Segment Start: Records provided
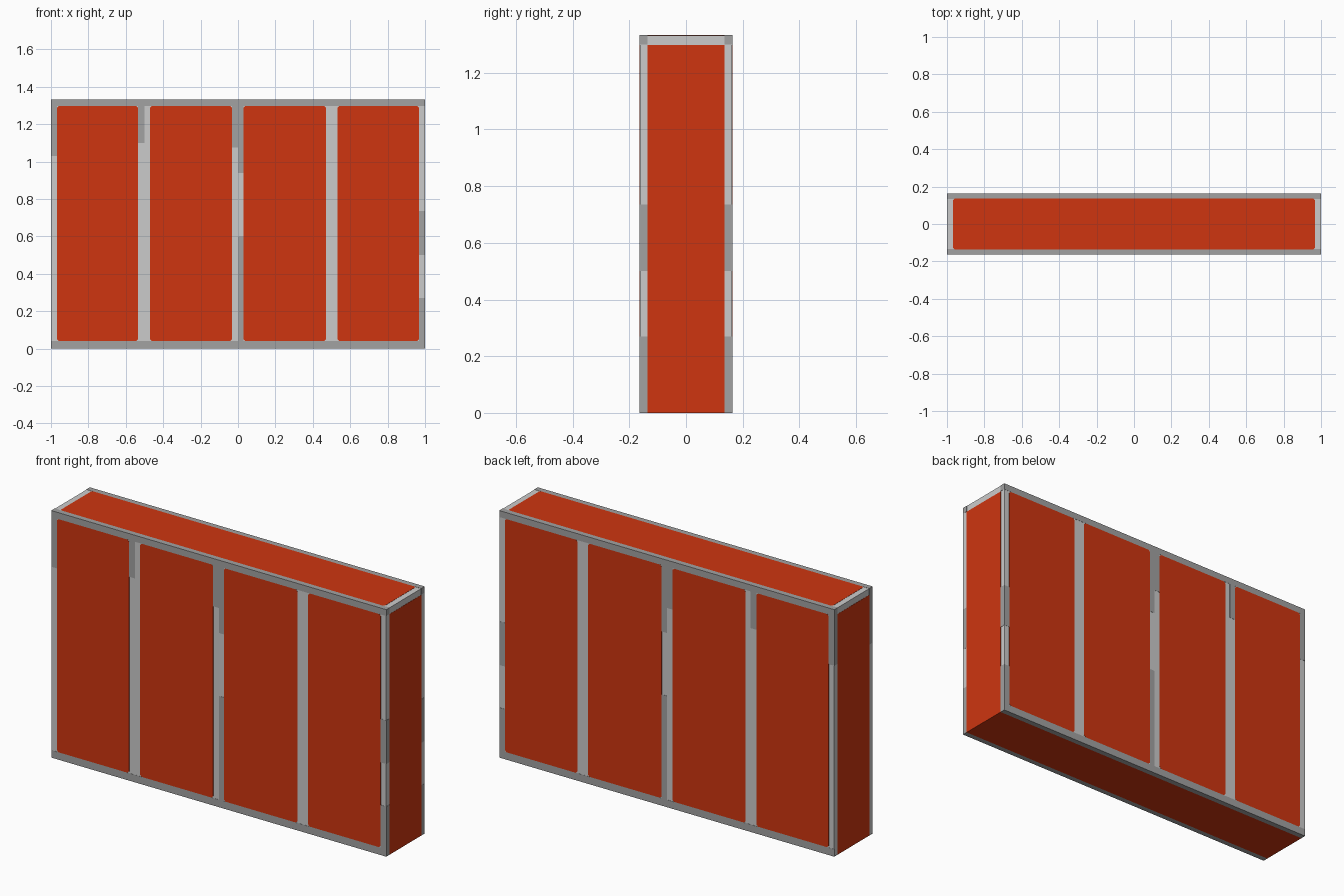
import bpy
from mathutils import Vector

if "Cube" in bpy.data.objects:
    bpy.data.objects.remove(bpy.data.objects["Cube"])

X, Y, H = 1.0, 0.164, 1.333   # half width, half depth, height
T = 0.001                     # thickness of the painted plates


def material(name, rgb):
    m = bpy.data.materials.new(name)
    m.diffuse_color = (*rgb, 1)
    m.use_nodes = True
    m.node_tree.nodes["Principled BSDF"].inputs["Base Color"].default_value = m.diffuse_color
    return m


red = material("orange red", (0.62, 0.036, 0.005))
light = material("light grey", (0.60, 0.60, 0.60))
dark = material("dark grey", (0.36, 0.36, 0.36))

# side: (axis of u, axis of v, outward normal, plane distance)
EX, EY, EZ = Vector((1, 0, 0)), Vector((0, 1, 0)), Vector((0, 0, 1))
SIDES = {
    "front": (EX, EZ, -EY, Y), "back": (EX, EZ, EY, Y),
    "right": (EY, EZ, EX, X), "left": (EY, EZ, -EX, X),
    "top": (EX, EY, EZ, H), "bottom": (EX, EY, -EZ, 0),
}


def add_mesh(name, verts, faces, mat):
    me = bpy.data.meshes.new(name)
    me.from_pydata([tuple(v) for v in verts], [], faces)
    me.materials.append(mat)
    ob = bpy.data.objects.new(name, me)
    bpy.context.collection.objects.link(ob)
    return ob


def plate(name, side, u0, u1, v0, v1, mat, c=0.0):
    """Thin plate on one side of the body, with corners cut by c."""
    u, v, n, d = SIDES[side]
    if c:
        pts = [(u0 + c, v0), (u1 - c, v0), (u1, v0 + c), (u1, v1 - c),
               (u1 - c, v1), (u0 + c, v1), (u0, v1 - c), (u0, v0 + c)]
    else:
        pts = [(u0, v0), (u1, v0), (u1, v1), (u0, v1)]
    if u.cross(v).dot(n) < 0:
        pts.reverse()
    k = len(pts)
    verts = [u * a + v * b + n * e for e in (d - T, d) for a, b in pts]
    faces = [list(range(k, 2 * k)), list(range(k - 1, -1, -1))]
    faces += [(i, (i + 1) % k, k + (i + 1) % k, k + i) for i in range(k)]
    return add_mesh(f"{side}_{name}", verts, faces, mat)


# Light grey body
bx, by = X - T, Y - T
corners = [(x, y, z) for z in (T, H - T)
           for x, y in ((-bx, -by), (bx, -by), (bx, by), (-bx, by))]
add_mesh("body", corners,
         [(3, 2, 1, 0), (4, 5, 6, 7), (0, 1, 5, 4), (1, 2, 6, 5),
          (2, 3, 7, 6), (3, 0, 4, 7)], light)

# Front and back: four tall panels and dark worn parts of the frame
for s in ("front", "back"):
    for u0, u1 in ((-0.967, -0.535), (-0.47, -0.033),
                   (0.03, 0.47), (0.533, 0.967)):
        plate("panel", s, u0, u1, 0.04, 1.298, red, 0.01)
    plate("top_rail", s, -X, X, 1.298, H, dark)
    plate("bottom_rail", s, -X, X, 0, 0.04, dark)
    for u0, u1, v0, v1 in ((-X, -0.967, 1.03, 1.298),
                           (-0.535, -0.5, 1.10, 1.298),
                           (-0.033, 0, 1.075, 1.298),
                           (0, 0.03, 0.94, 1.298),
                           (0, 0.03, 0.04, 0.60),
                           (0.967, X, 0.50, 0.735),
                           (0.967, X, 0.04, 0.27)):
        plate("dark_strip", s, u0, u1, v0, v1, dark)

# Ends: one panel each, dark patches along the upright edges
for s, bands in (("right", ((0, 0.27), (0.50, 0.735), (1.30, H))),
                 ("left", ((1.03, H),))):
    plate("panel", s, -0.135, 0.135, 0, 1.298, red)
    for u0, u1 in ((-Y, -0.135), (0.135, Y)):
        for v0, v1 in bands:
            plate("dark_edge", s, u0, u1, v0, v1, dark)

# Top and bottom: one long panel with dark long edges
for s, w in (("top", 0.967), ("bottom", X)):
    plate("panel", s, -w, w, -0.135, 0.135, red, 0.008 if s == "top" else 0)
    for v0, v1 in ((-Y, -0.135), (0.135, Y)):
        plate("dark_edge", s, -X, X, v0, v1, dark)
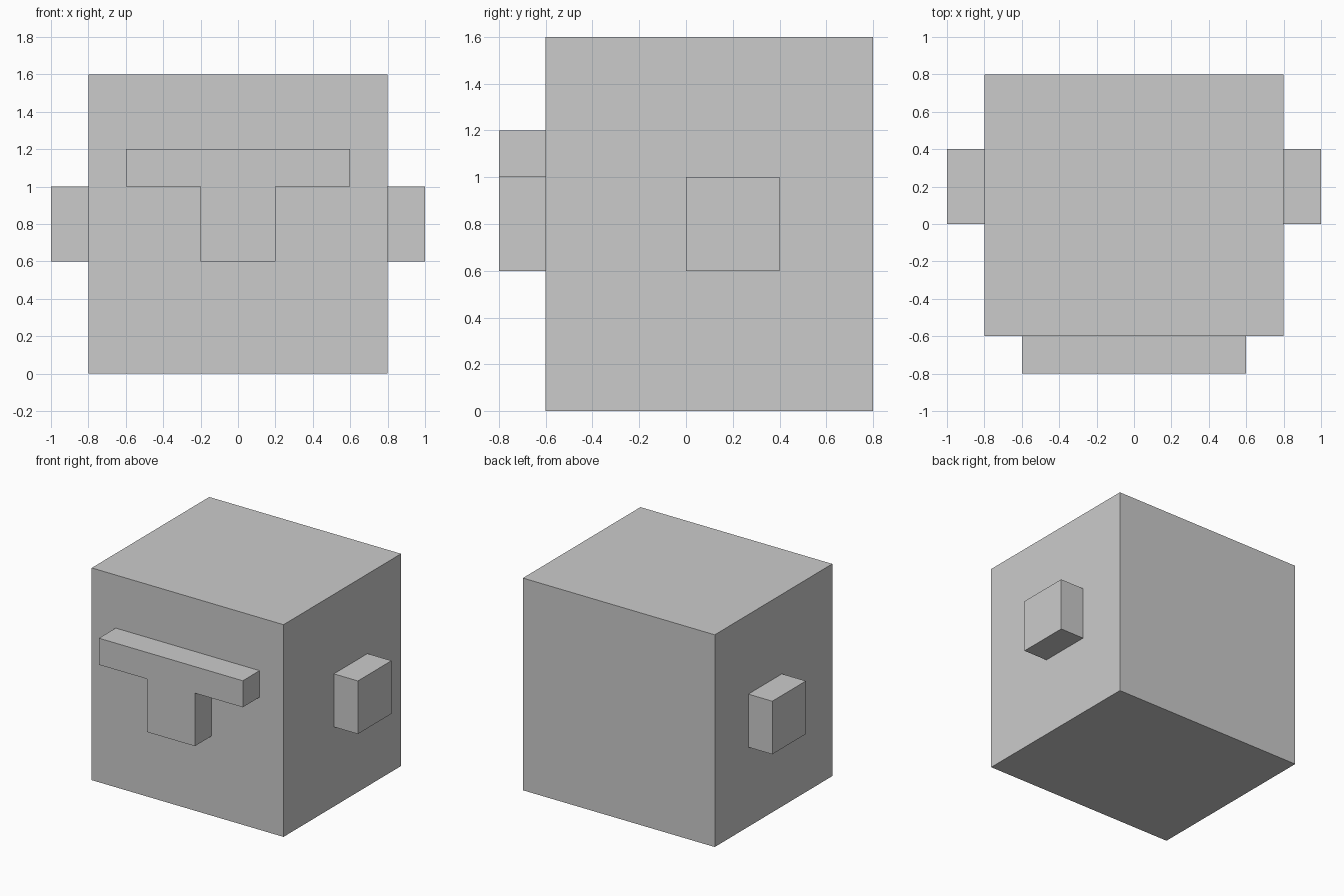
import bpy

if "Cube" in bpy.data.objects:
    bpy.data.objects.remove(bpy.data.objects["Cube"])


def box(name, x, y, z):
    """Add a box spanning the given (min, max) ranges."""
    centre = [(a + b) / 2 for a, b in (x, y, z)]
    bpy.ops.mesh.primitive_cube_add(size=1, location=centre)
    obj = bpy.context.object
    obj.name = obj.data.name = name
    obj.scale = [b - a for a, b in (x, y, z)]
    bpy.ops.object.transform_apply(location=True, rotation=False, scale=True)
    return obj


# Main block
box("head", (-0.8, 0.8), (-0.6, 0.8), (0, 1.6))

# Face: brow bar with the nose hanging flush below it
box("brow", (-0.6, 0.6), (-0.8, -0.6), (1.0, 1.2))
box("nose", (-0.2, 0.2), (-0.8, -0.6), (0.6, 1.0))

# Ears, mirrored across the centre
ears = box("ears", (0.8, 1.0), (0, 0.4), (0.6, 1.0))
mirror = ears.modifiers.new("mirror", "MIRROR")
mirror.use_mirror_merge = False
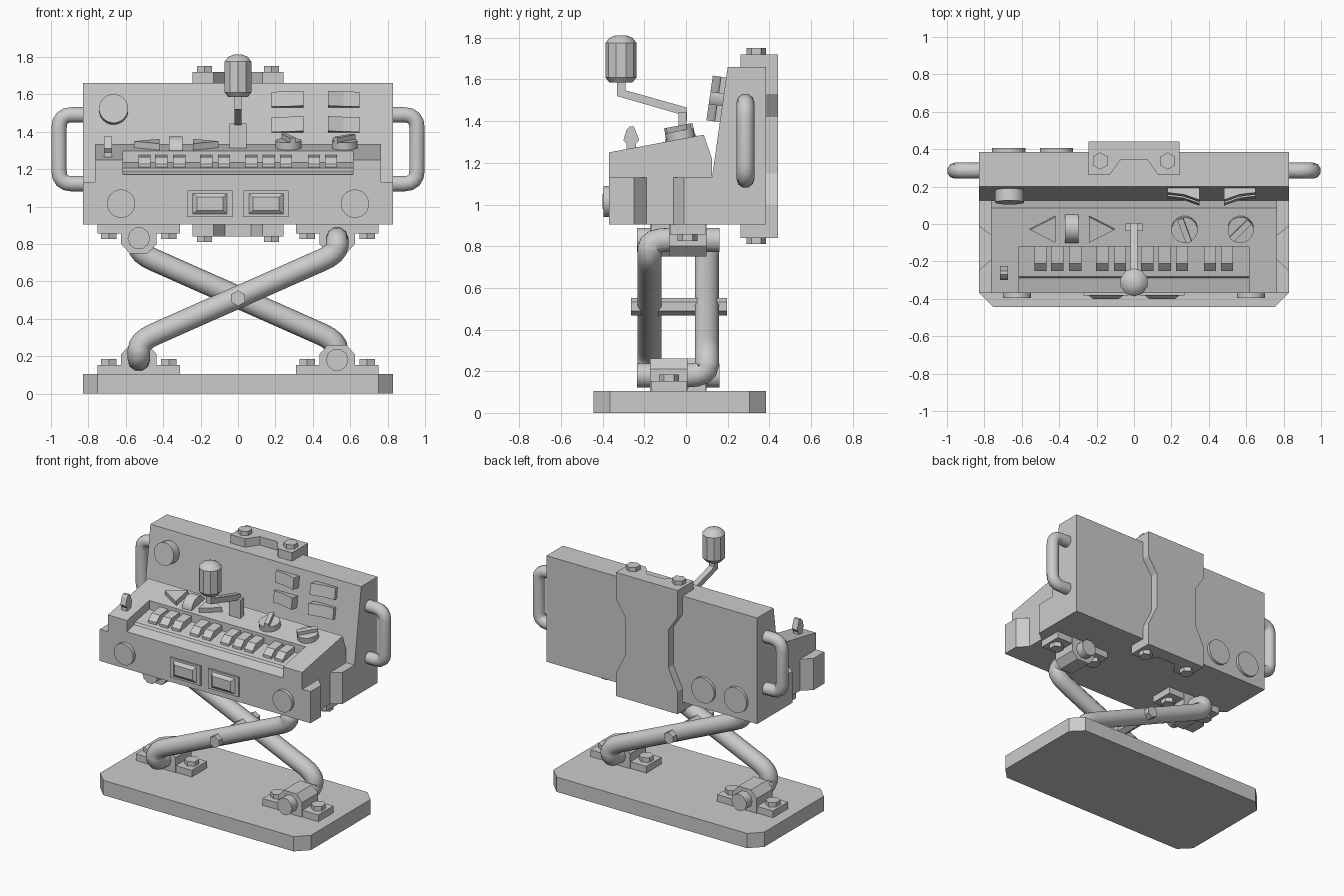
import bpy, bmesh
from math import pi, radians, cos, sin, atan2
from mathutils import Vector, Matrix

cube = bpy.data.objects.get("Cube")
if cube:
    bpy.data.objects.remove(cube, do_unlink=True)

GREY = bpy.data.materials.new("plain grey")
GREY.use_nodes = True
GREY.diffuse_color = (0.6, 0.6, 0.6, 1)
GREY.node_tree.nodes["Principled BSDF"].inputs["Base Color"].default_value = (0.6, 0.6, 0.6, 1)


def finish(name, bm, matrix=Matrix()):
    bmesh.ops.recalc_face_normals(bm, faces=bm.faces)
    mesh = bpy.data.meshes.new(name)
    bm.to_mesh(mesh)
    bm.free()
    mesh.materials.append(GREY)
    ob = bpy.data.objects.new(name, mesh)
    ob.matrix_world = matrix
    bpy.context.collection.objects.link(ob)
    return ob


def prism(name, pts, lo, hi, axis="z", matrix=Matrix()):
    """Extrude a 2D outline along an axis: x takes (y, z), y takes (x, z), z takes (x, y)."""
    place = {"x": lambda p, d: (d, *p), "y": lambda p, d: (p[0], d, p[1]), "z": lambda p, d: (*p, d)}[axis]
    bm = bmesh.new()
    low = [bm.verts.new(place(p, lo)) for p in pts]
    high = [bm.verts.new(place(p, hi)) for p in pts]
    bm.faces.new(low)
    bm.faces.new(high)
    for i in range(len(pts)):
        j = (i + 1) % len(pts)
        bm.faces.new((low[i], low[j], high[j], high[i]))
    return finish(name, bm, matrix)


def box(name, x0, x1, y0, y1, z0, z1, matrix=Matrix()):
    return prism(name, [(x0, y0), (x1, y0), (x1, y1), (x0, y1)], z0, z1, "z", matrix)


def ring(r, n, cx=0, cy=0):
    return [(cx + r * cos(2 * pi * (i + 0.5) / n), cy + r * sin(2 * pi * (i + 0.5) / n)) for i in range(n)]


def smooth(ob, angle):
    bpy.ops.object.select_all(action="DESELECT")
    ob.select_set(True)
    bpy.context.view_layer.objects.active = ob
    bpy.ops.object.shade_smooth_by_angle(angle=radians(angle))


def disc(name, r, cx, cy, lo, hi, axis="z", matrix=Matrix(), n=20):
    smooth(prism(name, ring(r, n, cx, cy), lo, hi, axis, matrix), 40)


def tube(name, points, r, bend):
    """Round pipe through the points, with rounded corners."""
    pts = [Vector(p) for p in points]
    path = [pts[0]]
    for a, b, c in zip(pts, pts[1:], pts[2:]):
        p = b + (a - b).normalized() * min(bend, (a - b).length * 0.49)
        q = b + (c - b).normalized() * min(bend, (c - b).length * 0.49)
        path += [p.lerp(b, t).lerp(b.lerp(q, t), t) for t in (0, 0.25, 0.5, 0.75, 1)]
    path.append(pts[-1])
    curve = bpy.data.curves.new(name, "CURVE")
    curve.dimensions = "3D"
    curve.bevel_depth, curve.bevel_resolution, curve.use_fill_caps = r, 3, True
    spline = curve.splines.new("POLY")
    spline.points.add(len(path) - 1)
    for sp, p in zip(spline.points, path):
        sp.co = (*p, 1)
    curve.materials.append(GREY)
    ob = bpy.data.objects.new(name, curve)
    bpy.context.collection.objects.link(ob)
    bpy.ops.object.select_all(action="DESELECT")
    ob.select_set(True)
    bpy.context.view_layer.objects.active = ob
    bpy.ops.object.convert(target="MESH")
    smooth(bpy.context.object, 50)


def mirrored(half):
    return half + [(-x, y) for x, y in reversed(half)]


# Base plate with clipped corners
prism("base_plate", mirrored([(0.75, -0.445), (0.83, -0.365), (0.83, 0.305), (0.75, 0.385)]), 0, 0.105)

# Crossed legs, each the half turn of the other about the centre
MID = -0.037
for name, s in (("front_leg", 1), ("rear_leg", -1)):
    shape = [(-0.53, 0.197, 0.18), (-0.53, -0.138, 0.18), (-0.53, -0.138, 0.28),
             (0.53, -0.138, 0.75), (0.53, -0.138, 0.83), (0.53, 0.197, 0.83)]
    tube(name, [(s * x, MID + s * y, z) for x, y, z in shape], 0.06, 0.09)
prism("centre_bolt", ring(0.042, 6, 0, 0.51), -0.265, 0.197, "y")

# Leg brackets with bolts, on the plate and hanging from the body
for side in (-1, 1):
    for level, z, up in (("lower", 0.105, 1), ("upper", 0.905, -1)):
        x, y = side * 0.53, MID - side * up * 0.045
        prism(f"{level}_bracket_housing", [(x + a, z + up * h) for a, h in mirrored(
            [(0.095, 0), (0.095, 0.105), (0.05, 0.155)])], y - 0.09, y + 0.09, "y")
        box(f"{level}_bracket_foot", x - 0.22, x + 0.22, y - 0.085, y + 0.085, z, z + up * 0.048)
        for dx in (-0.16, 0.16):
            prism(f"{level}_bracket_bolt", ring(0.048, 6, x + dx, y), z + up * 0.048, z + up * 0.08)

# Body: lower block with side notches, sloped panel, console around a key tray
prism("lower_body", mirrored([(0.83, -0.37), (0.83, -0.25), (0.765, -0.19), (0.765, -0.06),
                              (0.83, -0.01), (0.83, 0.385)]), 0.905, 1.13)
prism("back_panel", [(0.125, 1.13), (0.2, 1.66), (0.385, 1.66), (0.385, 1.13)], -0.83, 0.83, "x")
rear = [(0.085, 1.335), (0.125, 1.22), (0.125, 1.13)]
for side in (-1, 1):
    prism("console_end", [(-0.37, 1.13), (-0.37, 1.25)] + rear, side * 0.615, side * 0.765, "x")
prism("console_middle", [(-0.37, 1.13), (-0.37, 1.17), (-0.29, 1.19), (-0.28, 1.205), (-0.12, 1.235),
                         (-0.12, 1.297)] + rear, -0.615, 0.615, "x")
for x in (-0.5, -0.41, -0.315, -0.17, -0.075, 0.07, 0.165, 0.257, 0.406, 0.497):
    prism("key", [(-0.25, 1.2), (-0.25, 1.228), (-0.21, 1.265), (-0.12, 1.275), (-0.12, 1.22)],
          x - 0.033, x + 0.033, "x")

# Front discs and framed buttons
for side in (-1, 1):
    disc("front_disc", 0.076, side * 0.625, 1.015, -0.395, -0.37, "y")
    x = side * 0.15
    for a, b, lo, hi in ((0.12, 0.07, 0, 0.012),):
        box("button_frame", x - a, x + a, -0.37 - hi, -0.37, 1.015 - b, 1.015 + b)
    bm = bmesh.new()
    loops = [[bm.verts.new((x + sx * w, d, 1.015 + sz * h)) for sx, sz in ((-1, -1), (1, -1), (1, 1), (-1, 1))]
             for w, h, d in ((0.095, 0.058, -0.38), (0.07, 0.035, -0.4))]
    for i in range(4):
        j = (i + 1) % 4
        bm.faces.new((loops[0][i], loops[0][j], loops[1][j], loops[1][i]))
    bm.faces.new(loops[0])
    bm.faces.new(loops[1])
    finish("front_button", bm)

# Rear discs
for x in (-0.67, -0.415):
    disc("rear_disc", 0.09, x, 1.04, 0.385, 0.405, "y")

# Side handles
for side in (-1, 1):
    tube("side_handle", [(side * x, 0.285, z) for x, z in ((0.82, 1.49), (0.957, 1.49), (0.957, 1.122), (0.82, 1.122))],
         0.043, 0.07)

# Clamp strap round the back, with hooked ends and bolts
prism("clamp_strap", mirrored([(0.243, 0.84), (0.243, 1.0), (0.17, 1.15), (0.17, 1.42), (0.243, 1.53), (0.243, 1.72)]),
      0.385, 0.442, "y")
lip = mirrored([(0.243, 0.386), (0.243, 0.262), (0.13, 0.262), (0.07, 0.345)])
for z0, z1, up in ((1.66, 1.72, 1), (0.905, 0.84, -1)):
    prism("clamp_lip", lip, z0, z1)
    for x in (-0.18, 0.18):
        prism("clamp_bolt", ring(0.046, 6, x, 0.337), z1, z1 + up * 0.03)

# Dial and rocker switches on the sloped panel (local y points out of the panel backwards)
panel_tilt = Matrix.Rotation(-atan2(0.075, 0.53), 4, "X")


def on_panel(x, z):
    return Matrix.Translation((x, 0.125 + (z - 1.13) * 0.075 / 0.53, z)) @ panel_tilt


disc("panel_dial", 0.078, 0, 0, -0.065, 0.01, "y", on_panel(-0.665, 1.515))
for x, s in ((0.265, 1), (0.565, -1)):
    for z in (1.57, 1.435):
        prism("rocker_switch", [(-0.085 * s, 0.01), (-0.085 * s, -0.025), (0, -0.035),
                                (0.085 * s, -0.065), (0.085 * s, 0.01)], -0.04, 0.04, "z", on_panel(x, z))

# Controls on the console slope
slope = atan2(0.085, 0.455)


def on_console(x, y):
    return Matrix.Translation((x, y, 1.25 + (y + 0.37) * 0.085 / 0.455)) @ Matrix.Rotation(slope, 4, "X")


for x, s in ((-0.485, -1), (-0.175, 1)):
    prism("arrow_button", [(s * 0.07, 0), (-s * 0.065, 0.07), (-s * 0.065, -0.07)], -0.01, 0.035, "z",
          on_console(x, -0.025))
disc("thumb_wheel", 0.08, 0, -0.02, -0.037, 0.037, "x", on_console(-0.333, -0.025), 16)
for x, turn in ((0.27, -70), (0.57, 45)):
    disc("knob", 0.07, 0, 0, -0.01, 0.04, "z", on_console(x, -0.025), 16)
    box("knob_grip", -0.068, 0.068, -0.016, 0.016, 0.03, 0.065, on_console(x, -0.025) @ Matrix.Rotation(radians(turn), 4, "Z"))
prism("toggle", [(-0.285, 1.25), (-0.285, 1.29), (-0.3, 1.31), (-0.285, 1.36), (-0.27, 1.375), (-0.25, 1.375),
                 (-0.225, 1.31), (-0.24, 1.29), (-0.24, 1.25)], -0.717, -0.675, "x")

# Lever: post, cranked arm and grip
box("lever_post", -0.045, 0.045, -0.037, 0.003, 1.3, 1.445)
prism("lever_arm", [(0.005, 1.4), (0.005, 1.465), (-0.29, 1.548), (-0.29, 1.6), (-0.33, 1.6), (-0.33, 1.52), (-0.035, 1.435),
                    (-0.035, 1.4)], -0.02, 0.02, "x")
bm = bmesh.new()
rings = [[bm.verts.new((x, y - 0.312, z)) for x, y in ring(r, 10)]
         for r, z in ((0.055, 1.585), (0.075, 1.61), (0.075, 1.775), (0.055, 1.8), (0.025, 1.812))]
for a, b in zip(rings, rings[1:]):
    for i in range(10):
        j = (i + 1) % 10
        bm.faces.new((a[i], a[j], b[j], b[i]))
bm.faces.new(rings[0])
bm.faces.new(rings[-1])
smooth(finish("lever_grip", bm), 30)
Segment End: Records provided
#### [Task to complete]
In the data above, find each line where the string "True" appears, then copy it.

#### [Task answer]
    m.use_nodes = True
    bpy.ops.object.transform_apply(location=True, rotation=False, scale=True)
    bpy.data.objects.remove(cube, do_unlink=True)
GREY.use_nodes = True
    ob.select_set(True)
    curve.bevel_depth, curve.bevel_resolution, curve.use_fill_caps = r, 3, True
    ob.select_set(True)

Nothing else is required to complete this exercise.